═══ Data provided ═══
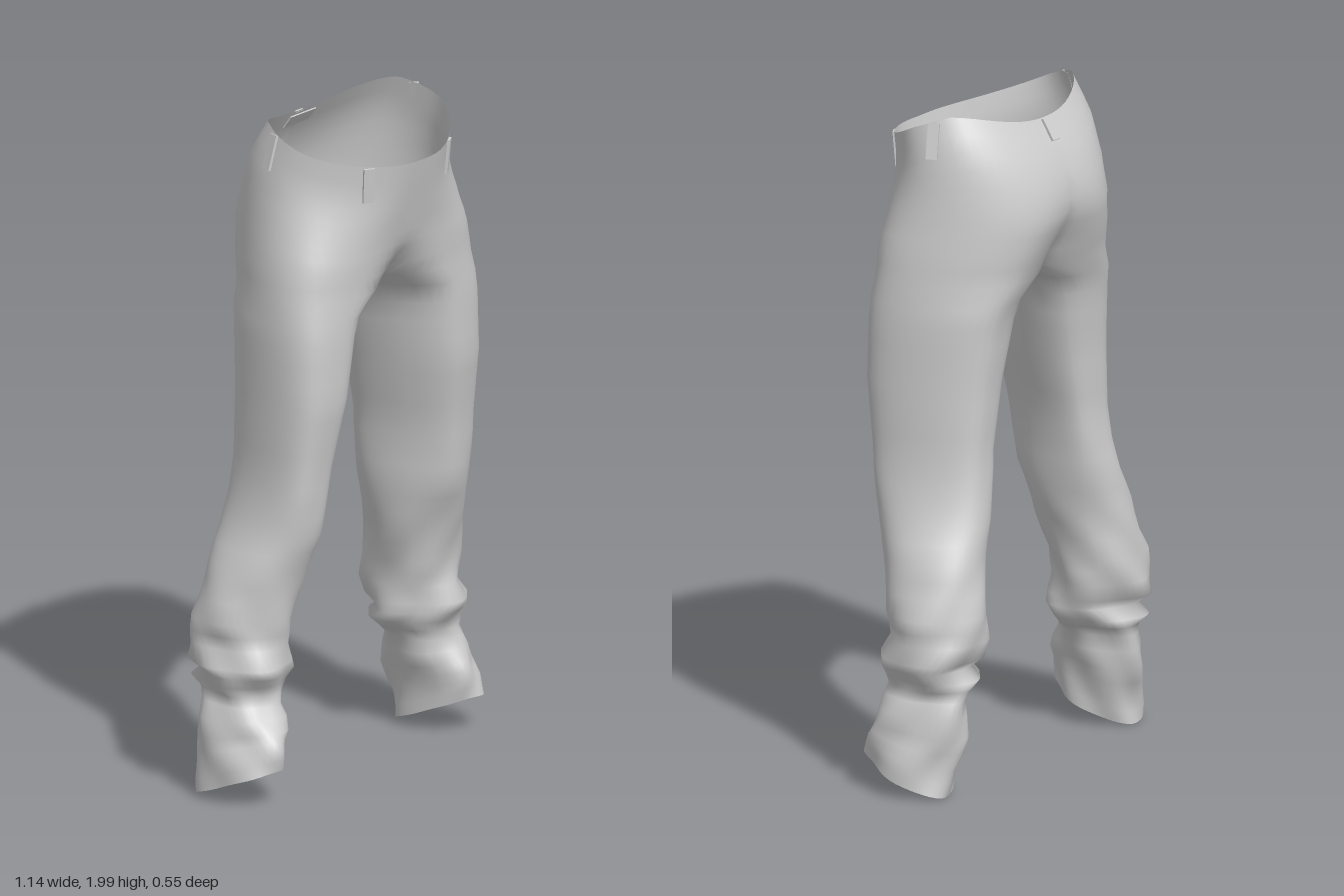
import * as THREE from 'three';
import { mergeVertices } from 'three/addons/utils/BufferGeometryUtils.js';

const OUTER = 32;   // segments from front seam round the outside to back seam
const INNER = 12;   // segments along the inseam side of a leg
const RING = OUTER + INNER;
const CROTCH = 1.5;
const { lerp, smoothstep } = THREE.MathUtils;

// Cross-sections: height, outer x, inner x, front z, back z
const KEYS = [
  [2.00, 0.343, -0.343, 0.272, -0.170],
  [1.90, 0.355, -0.310, 0.252, -0.232],
  [1.80, 0.366, -0.255, 0.236, -0.266],
  [1.70, 0.382, -0.185, 0.222, -0.274],
  [1.60, 0.402, -0.110, 0.214, -0.252],
  [CROTCH, 0.414, -0.040, 0.207, -0.222],
  [1.44, 0.421, 0.068, 0.206, -0.206],
  [1.38, 0.425, 0.103, 0.206, -0.192],
  [1.20, 0.427, 0.150, 0.202, -0.174],
  [1.00, 0.427, 0.198, 0.170, -0.166],
  [0.90, 0.436, 0.210, 0.160, -0.174],
  [0.80, 0.456, 0.218, 0.148, -0.190],
  [0.70, 0.500, 0.235, 0.112, -0.198],
  [0.60, 0.525, 0.258, 0.085, -0.210],
  [0.54, 0.545, 0.268, 0.072, -0.222],
  [0.46, 0.535, 0.278, 0.064, -0.228],
  [0.41, 0.562, 0.283, 0.088, -0.222],
  [0.38, 0.545, 0.282, 0.082, -0.178],
  [0.35, 0.538, 0.284, 0.062, -0.218],
  [0.32, 0.512, 0.315, 0.058, -0.195],
  [0.29, 0.520, 0.345, 0.066, -0.188],
  [0.25, 0.548, 0.336, 0.080, -0.192],
  [0.20, 0.545, 0.355, 0.100, -0.196],
  [0.13, 0.565, 0.372, 0.112, -0.168],
  [0.06, 0.570, 0.378, 0.112, -0.165],
];

// Subdivide the sections so the folds have enough rows
const ROWS = [KEYS[0]];
for (let k = 1; k < KEYS.length; k++) {
  const a = KEYS[k - 1], b = KEYS[k];
  const n = Math.ceil((a[0] - b[0]) / 0.061);
  for (let j = 1; j <= n; j++) ROWS.push(a.map((v, c) => lerp(v, b[c], j / n)));
}
const CROTCH_ROW = ROWS.findIndex((r) => Math.abs(r[0] - CROTCH) < 1e-6);

// Point i of a cross-section, for the leg on the given side (+1 or -1)
function sectionPoint(row, i, side) {
  const [level, xo, xi, zf, zb] = row;
  const hips = level > CROTCH - 1e-6;
  const cx = (xo + xi) / 2, w = (xo - xi) / 2;
  const start = Math.asin(Math.min(hips ? cx / w : 0.82, 1));
  const s = (i - OUTER) / INNER;
  const angle = i <= OUTER
    ? -start + (Math.PI + 2 * start) * (i / OUTER)
    : Math.PI + start + (Math.PI - 2 * start) * s;
  const c = Math.cos(angle), sn = Math.sin(angle);

  // Crumpled cloth towards the hem
  const amp = 0.05 * (1 - smoothstep(level, 0.35, 0.85));
  const seed = side * 0.9;
  const fold = 1 + amp * (Math.sin(3 * angle + level * 17 + seed)
    + 0.8 * Math.sin(5 * angle - level * 29 + 2 * seed));

  let x = cx + w * sn * fold;
  // Belly is filled out between the legs, the seat only partly
  const fill = smoothstep(level, 1.5, 1.72) * Math.exp(-((x / 0.1) ** 2)) * (c > 0 ? 1 : 0.5);
  const depth = lerp(c, Math.sign(c), fill);
  let z = (zf + zb) / 2 + (zf - zb) / 2 * depth * fold;
  // Thighs are fuller at the outer front and the inner back
  const skew = 0.075 * smoothstep(level, 0.65, 0.95) * (1 - smoothstep(level, 1.6, 1.95));
  z += skew * sn * Math.abs(sn) * (sn > 0 ? 1 : 1 - smoothstep(level, 1.4, 1.6));
  // Waist edge is drawn in beside the front
  z -= 0.05 * smoothstep(level, 1.75, 2) * sn * sn * Math.max(c, 0);
  let y = level;
  // Waist peaks behind the hips and dips at front and back
  const peak = c + 0.45;
  y -= smoothstep(level, 1.5, 1.98) * (peak > 0 ? 0.12 * peak / 1.45 : 0.05 * (peak / 0.55) ** 2);
  // Hem is raised at the front
  y += (1 - smoothstep(level, 0.06, 0.3)) * 0.053 * c;
  if (hips) {
    if (i === 0 || i >= OUTER) x = 0;
    if (i > OUTER) y -= 0.047 * Math.sin(Math.PI * s);   // crotch seam
  }
  return new THREE.Vector3(x * side, y, z);
}

function trouserGeometry() {
  const positions = [], index = [];
  for (const side of [1, -1]) {
    const base = positions.length / 3;
    for (const row of ROWS)
      for (let i = 0; i < RING; i++) positions.push(...sectionPoint(row, i, side).toArray());
    for (let r = 0; r < ROWS.length - 1; r++) {
      const count = r < CROTCH_ROW ? OUTER : RING;
      for (let i = 0; i < count; i++) {
        const j = (i + 1) % RING;
        const a = base + r * RING + i, b = base + r * RING + j;
        const c = a + RING, d = b + RING;
        if (side > 0) index.push(a, c, b, b, c, d);
        else index.push(a, b, c, b, d, c);
      }
    }
  }
  let geometry = new THREE.BufferGeometry();
  geometry.setAttribute('position', new THREE.Float32BufferAttribute(positions, 3));
  geometry.setIndex(index);
  geometry = mergeVertices(geometry, 1e-4);
  geometry.computeVertexNormals();
  return geometry;
}

// Thin belt loop lying on the cloth just below the waist edge
function beltLoop(i, side, length, material) {
  const top = sectionPoint(ROWS[0], i, side);
  const up = top.clone().sub(sectionPoint(ROWS[2], i, side));
  const across = i === OUTER
    ? new THREE.Vector3(-1, 0, 0)
    : sectionPoint(ROWS[0], i + 1, side).sub(sectionPoint(ROWS[0], i - 1, side)).multiplyScalar(side);
  const out = across.cross(up).normalize();
  const yAxis = new THREE.Vector3(0, 1, 0).addScaledVector(out, -out.y).normalize();
  const xAxis = yAxis.clone().cross(out);
  const mesh = new THREE.Mesh(new THREE.BoxGeometry(0.034, length, 0.008), material);
  mesh.quaternion.setFromRotationMatrix(new THREE.Matrix4().makeBasis(xAxis, yAxis, out));
  mesh.position.copy(top).addScaledVector(yAxis, -length / 2 - 0.005).addScaledVector(out, 0.003);
  mesh.name = 'beltLoop';
  return mesh;
}

export function createModel() {
  const model = new THREE.Group();
  model.name = 'trousers';
  const cloth = new THREE.MeshStandardMaterial({ color: 0xcccccc, side: THREE.DoubleSide });

  const body = new THREE.Mesh(trouserGeometry(), cloth);
  body.name = 'trouserCloth';
  model.add(body);

  // Two front, two side and one back loop
  const loops = new THREE.Group();
  loops.name = 'beltLoops';
  for (const side of [1, -1])
    for (const i of [6, 19]) loops.add(beltLoop(i, side, 0.105, cloth));
  loops.add(beltLoop(OUTER, 1, 0.07, cloth));
  model.add(loops);

  // Small patch inside the back of the waist
  const patch = new THREE.Mesh(new THREE.BoxGeometry(0.12, 0.045, 0.004), cloth);
  patch.name = 'innerPatch';
  patch.position.set(0, 1.925, -0.175);
  patch.rotation.x = 0.63;
  model.add(patch);

  return model;
}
═══
**Exercise**
Return, unchanged, the run of lines above that opens with the line containing "const count = r" and closes with the line containing "const top = sectionPoint(ROWS[0], i, side);". Include both.

**Task result**
      const count = r < CROTCH_ROW ? OUTER : RING;
      for (let i = 0; i < count; i++) {
        const j = (i + 1) % RING;
        const a = base + r * RING + i, b = base + r * RING + j;
        const c = a + RING, d = b + RING;
        if (side > 0) index.push(a, c, b, b, c, d);
        else index.push(a, b, c, b, d, c);
      }
    }
  }
  let geometry = new THREE.BufferGeometry();
  geometry.setAttribute('position', new THREE.Float32BufferAttribute(positions, 3));
  geometry.setIndex(index);
  geometry = mergeVertices(geometry, 1e-4);
  geometry.computeVertexNormals();
  return geometry;
}

// Thin belt loop lying on the cloth just below the waist edge
function beltLoop(i, side, length, material) {
  const top = sectionPoint(ROWS[0], i, side);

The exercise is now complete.